Although there are often a large number of applicants for sales assistant positions, many CVs are quite poorly written, which offers an opportunity for you to stand out from the crowd by spending a little time sharpening your cv into an effective sales tool.
Attention to detail
You are probably aware that a customer’s impression of a company is formed by how the sales assistant looks or sounds. In the same way, a potential employer’s first impression of you will be determined by how your CV looks and how easy it is to read. Therefore you must ensure it is neat, well structured and contains no spelling or grammatical errors.
You can ensure a good initial impression by using a legible font, such as Calibri or Arial. Both are easy to read either on screen or when printed out. If using Calibri, opt for 11 or 12 point; Arial is a little bigger so choose 10 or 11 point. Additionally, stick to black and white font and when listing information try using bullet points.
When you have finished your CV, read it and then read it again. When you have done this ask someone whose English you rate highly to read it again for you and try to identify any errors in spelling or grammar. It is hard to overstress how absolutely essential it is to get this right. Nothing will harm your chances more than shoddy spelling or clumsy grammar.
This is one of the biggest parts of sales assistant roles and it will really strengthen your CV if you highlight how fantastic you are at engaging with customers. You can do this by including any successes you have had, such as mystery shopper reports, ‘Customer of the Month’ awards or letters of thanks.
Have you taken part in any merchandising or sales promotions? These are often a frequent event in a sales assistant’s role, so any relevant experience is well worth highlighting. You can include details either in a Major Achievements section towards the beginning of your CV or as part of Key Activities in your Career History.
Relevant information to highlight includes the purpose of the event, your contribution and the outcome. Also try to include factual information as it helps the hiring manager visualise the situation. For example:
“Part of the Sports Direct team that launched the new XYZ trainer range in the Oxford St. store – involving dance demonstrations in front of XYZ customers and answering questions on product care. The promotion successfully launched the new trainer, resulting in sales of more than 300 units after each event.’
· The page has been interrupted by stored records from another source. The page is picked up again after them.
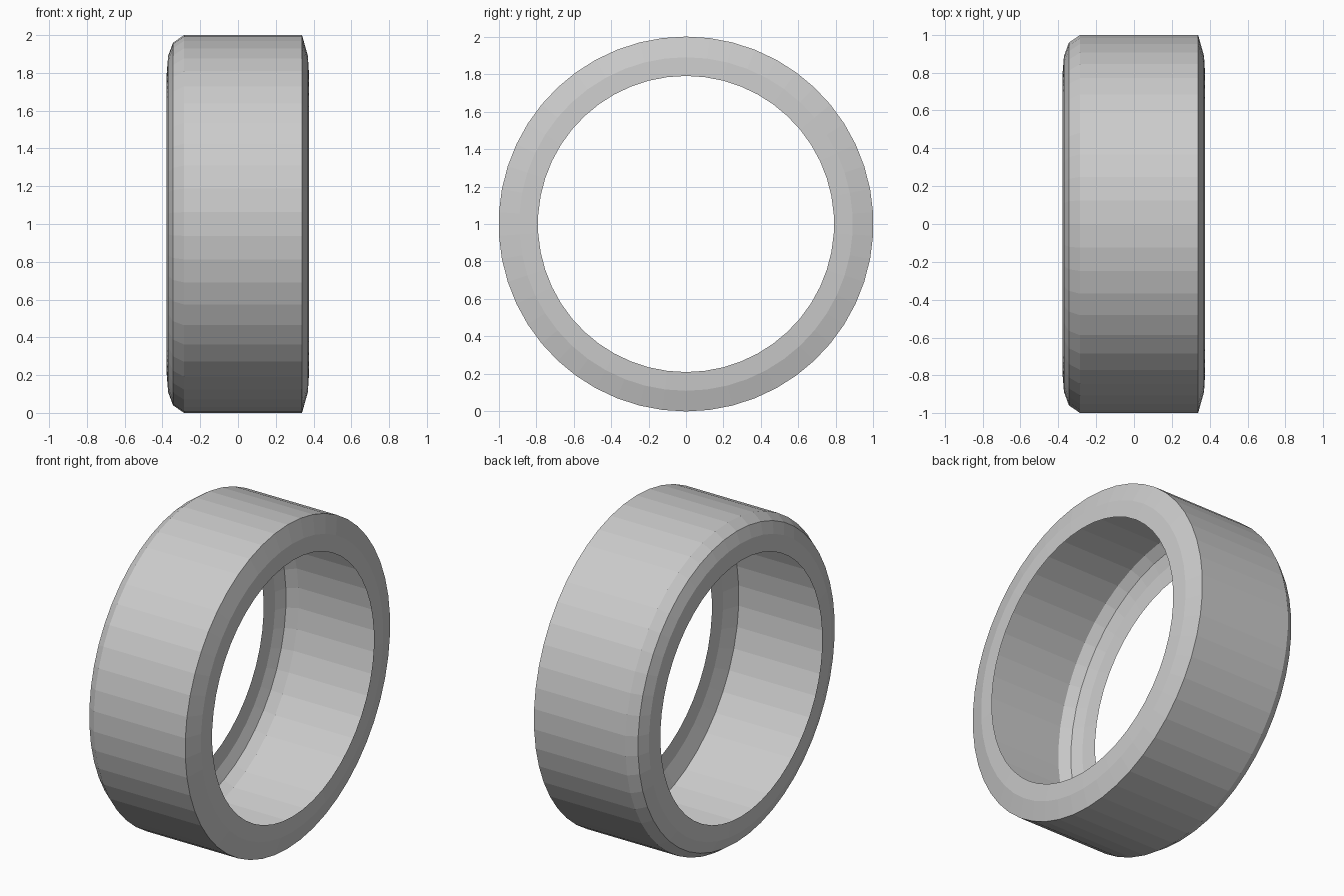
import bpy, bmesh
from math import tau
from mathutils import Vector

if "Cube" in bpy.data.objects:
    bpy.data.objects.remove(bpy.data.objects["Cube"])

SEGMENTS = 50
# Tyre cross-section as (x, radius): open towards the hub, hollow inside
PROFILE = [(-0.378, 0.79), (-0.37, 0.89), (-0.344, 0.96), (-0.286, 1.0),
           (0.339, 1.0), (0.37, 0.89), (0.376, 0.79)]
AXIS_Z = 1.0

bm = bmesh.new()

# Draw the profile straight up from the axle
verts = [bm.verts.new((x, 0, AXIS_Z + r)) for x, r in PROFILE]
edges = [bm.edges.new(pair) for pair in zip(verts, verts[1:])]

# Spin it around the axle and weld the seam
bmesh.ops.spin(bm, geom=verts + edges, cent=(0, 0, AXIS_Z), axis=(1, 0, 0),
               angle=tau, steps=SEGMENTS, use_duplicate=False)
bmesh.ops.remove_doubles(bm, verts=bm.verts[:], dist=1e-4)

# Face all surfaces outwards
bmesh.ops.recalc_face_normals(bm, faces=bm.faces[:])
bm.normal_update()
tread = max(bm.faces, key=lambda f: f.calc_area())
if tread.normal.dot(tread.calc_center_median() - Vector((0, 0, AXIS_Z))) < 0:
    bmesh.ops.reverse_faces(bm, faces=bm.faces[:])

mesh = bpy.data.meshes.new("tyre")
bm.to_mesh(mesh)
bm.free()
bpy.context.collection.objects.link(bpy.data.objects.new("tyre", mesh))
Almost every role in sales has one or more targets and employers are sure to be impressed if you understand how your contribution fits into the wider company effort. Think of your career to date and try to come up with examples of products or services you have sold, together with the volume. If you have also had targets to meet and have performed well against these, you should mention the details. Many companies run internal sales competitions so if you have participated in these and have done well, you can use these examples to show that you are a star sales person. Having done well as a sales assistant in the past will mean employers are likely to think you can do so again in the future for their company.